The majority of Charlotte Armstrong’s suspense works detail the perilous voyage of an innocent person who, often by chance, is drawn into an underground world of intrigue and terror. Her stories revolve around whether something will be found or found out before a time limit is reached. Interest is centered on whether something will be done in time rather than on how a problem will be solved. In an innovative manner, she generally traces the progress of both the heroes and the villains as they work to obtain the same goal. Thematically, her fiction brings up a debate between a hard-boiled postwar cynicism and a sentimental idealism; it chronicles the mental distress of a major character who has to forge his own philosophy based on a synthesis of these two attitudes. Her prose also represents a synthesis of these strands, and though generally terse and tense, it is relieved with touches of humor.
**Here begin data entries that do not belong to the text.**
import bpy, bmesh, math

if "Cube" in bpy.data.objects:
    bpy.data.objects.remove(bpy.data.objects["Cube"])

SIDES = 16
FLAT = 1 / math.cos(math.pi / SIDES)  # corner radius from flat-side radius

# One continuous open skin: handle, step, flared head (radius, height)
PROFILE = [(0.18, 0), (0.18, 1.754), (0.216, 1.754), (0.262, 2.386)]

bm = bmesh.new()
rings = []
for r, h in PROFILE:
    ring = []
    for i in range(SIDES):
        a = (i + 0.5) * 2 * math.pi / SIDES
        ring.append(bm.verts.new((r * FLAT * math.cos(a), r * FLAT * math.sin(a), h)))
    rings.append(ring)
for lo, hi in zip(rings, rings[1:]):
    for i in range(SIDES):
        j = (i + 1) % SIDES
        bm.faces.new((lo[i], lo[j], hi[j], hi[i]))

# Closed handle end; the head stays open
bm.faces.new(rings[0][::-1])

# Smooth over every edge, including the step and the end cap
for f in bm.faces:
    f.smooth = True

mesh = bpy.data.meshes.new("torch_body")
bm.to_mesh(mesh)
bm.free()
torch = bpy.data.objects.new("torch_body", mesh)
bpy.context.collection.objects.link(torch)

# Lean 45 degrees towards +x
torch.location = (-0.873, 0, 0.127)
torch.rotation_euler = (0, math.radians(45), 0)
Armstrong blends elements from Cornell Woolrich, in the way she reveals a violent underside to the everyday world, and Shirley Jackson, in the way she carefully constructs a dark atmosphere and in her expert character portraiture. Her strong female characters prefigure the independent female characters who were to emerge more fully later in the century, and her frequent use of occult themes anticipated the penchant for the supernatural in popular fiction that was to emerge in the 1970’s.